“The knee has actually been a little bit of a distraction,” he says. “Something I can work on, try to heal.”
Nunge plans to graduate in May with a degree in accounting, then return to Iowa in the fall to pursue a master’s degree in business administration.
Over four years at Iowa, he’s been limited to 60 basketball games. With a medical-hardship waiver granted last year and this year’s “free” year of eligibility due to COVID-19, Nunge could theoretically play for Iowa for two or three more seasons.
But, as you might understand, Nunge is taking things one year at a time.
“Basketball still means a whole lot to me. I know what I'm capable of on the court,” Nunge says. “My coaches know that. My teammates know that. I’m still scratching the surface on what I can do."
Remarkably, Nunge says the recent adversity has made him stronger and taught him to cherish every moment.
Like these days in Indianapolis, with his Hawkeye teammates.

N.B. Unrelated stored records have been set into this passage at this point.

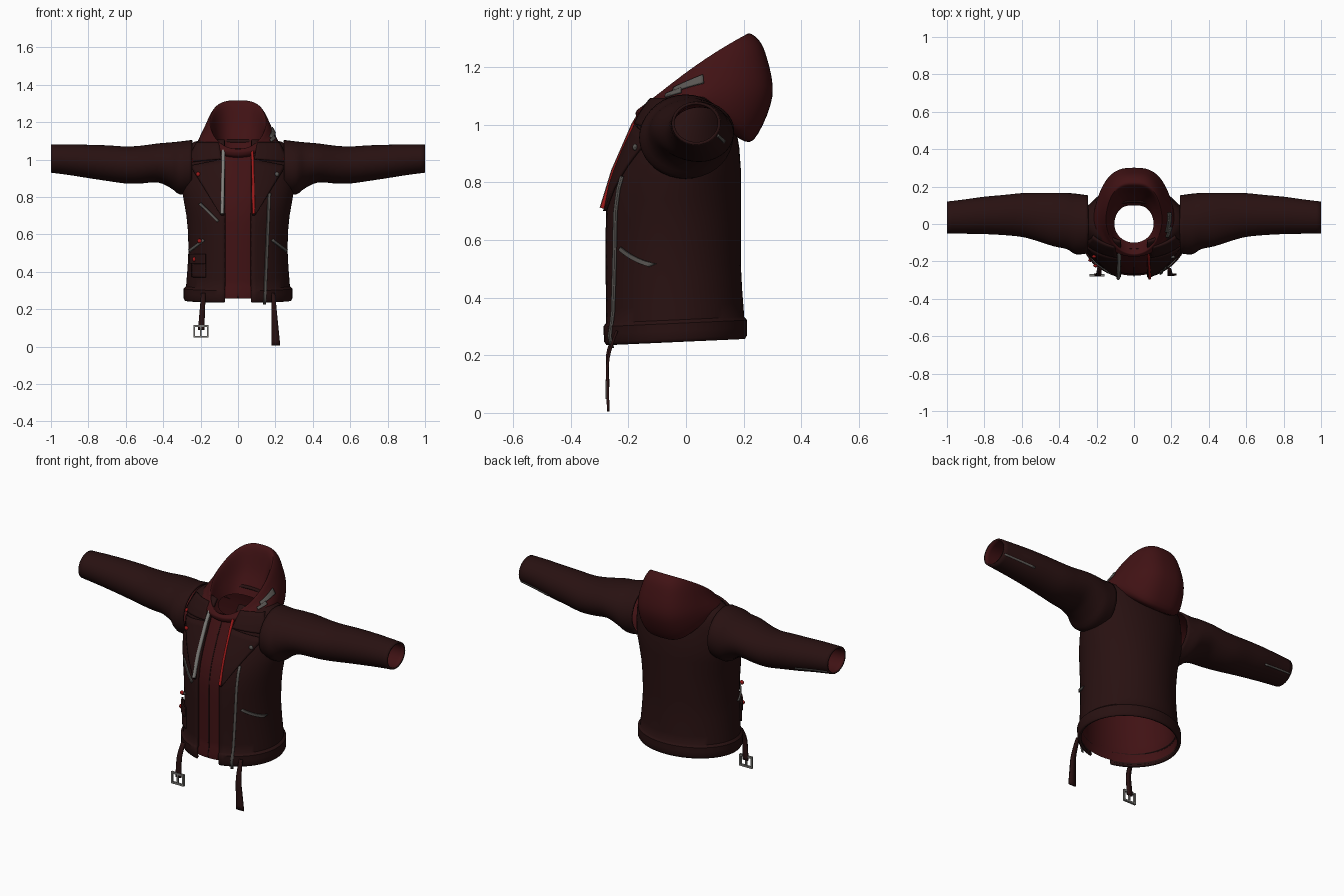
import bpy, bmesh, math
from mathutils import Vector

if "Cube" in bpy.data.objects:
    bpy.data.objects.remove(bpy.data.objects["Cube"])

PI = math.pi


def material(name, rgb):
    m = bpy.data.materials.new(name)
    m.diffuse_color = (*rgb, 1)
    m.use_nodes = True
    m.node_tree.nodes["Principled BSDF"].inputs["Base Color"].default_value = m.diffuse_color
    return m


LEATHER = material("dark_maroon", (0.021, 0.0055, 0.0055))
FABRIC = material("deep_red", (0.052, 0.006, 0.007))
RED = material("bright_red", (0.33, 0.01, 0.01))
CORD = material("light_grey", (0.22, 0.215, 0.2))
METAL = material("zip_grey", (0.10, 0.092, 0.085))


def finish(name, bm, mats, thick=0, side=-1, mirror=False, lining=False):
    me = bpy.data.meshes.new(name)
    bm.to_mesh(me)
    bm.free()
    ob = bpy.data.objects.new(name, me)
    bpy.context.collection.objects.link(ob)
    for m in mats:
        me.materials.append(m)
    if thick:
        s = ob.modifiers.new("thickness", 'SOLIDIFY')
        s.thickness, s.offset = thick, side
        s.material_offset = 1 if lining else 0
    if mirror:
        ob.modifiers.new("mirror", 'MIRROR').use_mirror_merge = False
    return ob


def grid(name, f, us, vs, mats, weld=False, **kw):
    """Surface through f(u, v) over the given parameter lists."""
    bm = bmesh.new()
    rows = [[bm.verts.new(f(u, v)) for u in us] for v in vs]
    for a, b in zip(rows, rows[1:]):
        for j in range(len(us) - 1):
            bm.faces.new((a[j], a[j + 1], b[j + 1], b[j]))
    if weld:
        bmesh.ops.remove_doubles(bm, verts=bm.verts, dist=1e-5)
    return finish(name, bm, mats, **kw)


def steps(a, b, n):
    return [a + (b - a) * i / n for i in range(n + 1)]


def spline(table, t):
    """Catmull-Rom through the rows of a table."""
    n = len(table) - 1
    i = min(int(t), n - 1)
    t -= i
    p = [table[max(0, min(n, i + k))] for k in (-1, 0, 1, 2)]
    return [0.5 * (2 * b + (c - a) * t + (2 * a - 5 * b + 4 * c - d) * t * t
                   + (3 * b - a - 3 * c + d) * t ** 3) for a, b, c, d in zip(*p)]


# Torso section: height, half width, front y, back y
TORSO = [(.245, .284, -.284, .205), (.258, .291, -.292, .212), (.31, .291, -.295, .212),
         (.322, .278, -.286, .202), (.42, .270, -.287, .195), (.52, .265, -.288, .19),
         (.62, .268, -.288, .19), (.70, .276, -.285, .19), (.78, .29, -.27, .19),
         (.85, .302, -.245, .19), (.92, .30, -.215, .185), (.98, .295, -.185, .175),
         (1.03, .285, -.16, .165), (1.07, .265, -.135, .15), (1.095, .235, -.115, .135),
         (1.108, .18, -.105, .125)]


def section(z):
    z = max(TORSO[0][0], min(TORSO[-1][0], z))
    for a, b in zip(TORSO, TORSO[1:]):
        if z <= b[0]:
            t = (z - a[0]) / (b[0] - a[0])
            rx, yf, yb = [p + (q - p) * t for p, q in zip(a[1:], b[1:])]
            return rx, (yf + yb) / 2, (yb - yf) / 2


def torso(th, z, off=0):
    rx, yc, ry = section(z)
    x, y = rx * math.sin(th), yc - ry * math.cos(th)
    n = Vector((x / rx ** 2, (y - yc) / ry ** 2, 0)).normalized()
    tilt = 0.045 * (y + 0.05) * max(0, min(1, (0.5 - z) / 0.15))
    return Vector((x, y, z + tilt)) + n * off


def front(x, z, off):
    return torso(math.asin(max(-1, min(1, x / section(z)[0]))), z, off)


def plate(name, bl, br, tr, tl, mat, off=0.0, thick=0.008, n=10, mirror=False):
    """Four-cornered plate (x, z corners) laid on the torso front."""
    def f(u, v):
        p = [(1 - v) * ((1 - u) * bl[k] + u * br[k]) + v * ((1 - u) * tl[k] + u * tr[k])
             for k in (0, 1)]
        return front(p[0], p[1], off)
    return grid(name, f, steps(0, 1, n), steps(0, 1, n), [mat], thick=thick, side=1,
                mirror=mirror)


def zipper(name, a, b, w=0.013):
    """Narrow zip strip from a (low) to b (high) on the torso front."""
    d = Vector((b[0] - a[0], b[1] - a[1])).normalized() * w / 2
    n = (d.y, -d.x)
    c = [(p[0] + s * n[0], p[1] + s * n[1]) for p, s in ((a, -1), (a, 1), (b, 1), (b, -1))]
    plate(name, *c, METAL, off=0.001, n=14)


# Jacket body, open down the front
LEVELS = sorted([r[0] for r in TORSO] + [(a[0] + b[0]) / 2 for a, b in zip(TORSO, TORSO[1:])])


def jacket(u, z):
    gap = math.asin(0.072 / section(z)[0])
    return torso(gap + u * (2 * PI - 2 * gap), z)


grid("jacket_body", jacket, steps(0, 1, 64), LEVELS, [LEATHER], thick=0.015)

# Inner sweater seen in the opening and from below
grid("inner_sweater", lambda u, z: torso(u, z, -0.018), steps(0, 2 * PI, 64),
     [z for z in steps(.268, 1.045, 24)], [FABRIC], weld=True)
plate("sweater_seam", (-.003, .27), (.003, .27), (.003, 1.02), (-.003, 1.02), LEATHER,
      off=-.018, thick=.003, n=24)

# Sleeves: x, centre y, centre z, half depth, half height
SLEEVE = [(.245, -.002, .962, .155, .143), (.31, 0, .955, .162, .142),
          (.36, .016, .970, .150, .122), (.43, .024, .982, .143, .104),
          (.52, .038, .973, .128, .101), (.60, .048, .971, .117, .099),
          (.70, .048, .981, .107, .095), (.80, .046, .990, .10, .089),
          (.90, .040, .999, .092, .082), (1.0, .035, 1.005, .085, .075)]


def sleeve(a, v, off=0):
    x, yc, zc, ry, rz = spline(SLEEVE, v)
    return Vector((x, yc + (ry + off) * math.cos(a), zc + (rz + off) * math.sin(a)))


grid("sleeves", sleeve, steps(0, 2 * PI, 36), steps(0, 9, 27), [LEATHER, FABRIC],
     weld=True, thick=0.01, lining=True, mirror=True)
grid("cuff_zips", lambda a, v: sleeve(a, v, .001), steps(-.62, -.5, 2), steps(7, 8.85, 8),
     [METAL], thick=0.005, side=1, mirror=True)

# Hood rings, outside tuck to inside neck: half width, y front/side/back, z front/side/back
HOOD = [(.19, -.15, .01, .17, 1.01, 1.05, .96), (.215, -.168, .03, .235, 1.02, 1.085, .948),
        (.205, -.175, .04, .30, 1.04, 1.12, 1.10), (.178, -.168, .04, .275, 1.052, 1.165, 1.25),
        (.157, -.16, .03, .235, 1.057, 1.195, 1.31), (.145, -.15, .02, .20, 1.05, 1.19, 1.30),
        (.125, -.13, .01, .16, 1.04, 1.12, 1.17), (.105, -.10, 0, .10, 1.03, 1.06, 1.06)]


def hood(th, v):
    rx, yf, ys, yb, zf, zs, zb = spline(HOOD, v)
    c, s = math.cos(th), math.sin(th)

    def mix(f, m, b):
        return m + (f - b) / 2 * c + ((f + b) / 2 - m) * c * c
    power = 1 - 0.3 * max(0, -c) ** 0.5 * min(1, abs(c) * 2)
    x = math.copysign(rx * abs(s) ** power, s) if abs(s) > 1e-6 else 0
    return Vector((x, mix(yf, ys, yb), mix(zf, zs, zb)))


grid("hood", hood, steps(0, 2 * PI, 64), steps(0, 7, 35), [FABRIC], weld=True)

# Grey patch on the side of the hood
for name, t0, t1, v0, v1 in (("hood_patch_lower", 61, 76, 2.0, 2.5),
                             ("hood_patch_upper", 68, 95, 2.4, 2.95)):
    grid(name, hood, steps(math.radians(t0), math.radians(t1), 8), steps(v0, v1, 5),
         [METAL], thick=0.008, side=1)

# Collar wings and lapels
plate("collar", (.085, 1.0), (.265, .985), (.215, 1.085), (.10, 1.085), LEATHER,
      off=.004, thick=.012, mirror=True)
plate("lapel", (.075, .70), (.088, .70), (.25, .965), (.075, 1.0), LEATHER,
      off=.003, thick=.009, mirror=True)

# Zips
zipper("front_zip", (.14, .235), (.165, .82))
zipper("chest_zip", (-.105, .67), (-.20, .765))
zipper("pocket_zip_right", (.255, .512), (.18, .57))
zipper("pocket_zip_left", (-.255, .512), (-.18, .57))

# Small flap pocket
plate("flap_pocket", (-.24, .375), (-.17, .375), (-.17, .49), (-.24, .49), LEATHER, thick=.009)
plate("pocket_flap", (-.247, .445), (-.165, .445), (-.165, .495), (-.247, .495), LEATHER,
      off=.009, thick=.008)

# Snap studs
for i, (x, z, m) in enumerate(((-.24, .995, RED), (-.205, .922, RED), (.24, 1.0, RED),
                               (.20, .922, METAL), (-.22, .468, RED), (-.195, .565, RED))):
    bm = bmesh.new()
    bmesh.ops.create_uvsphere(bm, u_segments=12, v_segments=8, radius=0.012)
    bmesh.ops.scale(bm, vec=(1, .7, 1), verts=bm.verts)
    bmesh.ops.translate(bm, vec=front(x, z, .016), verts=bm.verts)
    finish(f"stud_{i + 1}", bm, [m])


# Drawstrings
def cord(name, pts, r, mat):
    cu = bpy.data.curves.new(name, 'CURVE')
    cu.dimensions = '3D'
    cu.bevel_depth, cu.bevel_resolution, cu.use_fill_caps = r, 2, True
    sp = cu.splines.new('POLY')
    sp.points.add(len(pts) - 1)
    for p, co in zip(sp.points, pts):
        p.co = (*co, 1)
    cu.materials.append(mat)
    ob = bpy.data.objects.new(name, cu)
    bpy.context.collection.objects.link(ob)


cord("grey_drawstring", [(-.078, -.15, 1.05), (-.079, -.18, 1.0), (-.082, -.25, .84),
                         (-.084, -.29, .71)], .010, CORD)
cord("red_drawstring", [(.075, -.15, 1.05), (.078, -.18, 1.0), (.082, -.25, .84),
                        (.084, -.29, .71)], .008, RED)


# Hanging belt straps
def strap(name, x0, x1, z1, w0, w1):
    def f(u, v):
        return (x0 + (x1 - x0) * v + u * (w0 + (w1 - w0) * v),
                -.24 - .036 * math.sin(min(1, v * 2) * PI / 2) + .006 * v, .285 + (z1 - .285) * v)
    grid(name, f, [-.5, .5], steps(0, 1, 12), [LEATHER], thick=.009, side=0)


strap("belt_strap_left", -.185, -.197, .09, .024, .034)
strap("belt_strap_right", .188, .203, .005, .02, .046)

# Buckle frame and prong
bm = bmesh.new()
for x, z, w, h in ((-.036, 0, .010, .066), (.036, 0, .010, .066), (0, .029, .082, .010),
                   (0, -.029, .082, .010), (0, 0, .008, .056)):
    vs = bmesh.ops.create_cube(bm, size=1)["verts"]
    bmesh.ops.scale(bm, vec=(w, .012, h), verts=vs)
    bmesh.ops.translate(bm, vec=(-.198 + x, -.274, .082 + z), verts=vs)
finish("buckle", bm, [CORD])

# Smooth shading with sharp edges kept
for ob in bpy.context.scene.objects:
    if ob.type == 'MESH':
        bpy.ops.object.select_all(action='DESELECT')
        ob.select_set(True)
        bpy.context.view_layer.objects.active = ob
        bpy.ops.object.shade_smooth_by_angle(angle=math.radians(40))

More difficult days lie ahead.
Nunge knows what his father would say to help him through the pain.
“Just take every day for what it is,” Nunge says. “Try to control the things that you can control, in your attitude and mentality. And just know it’s all going to work out in the end. All the work you put in, it’ll come to fruition.”
Hawkeyes columnist Chad Leistikow has covered sports for 26 years with The Des Moines Register, USA TODAY and Iowa City Press-Citizen. Follow @ChadLeistikow on Twitter.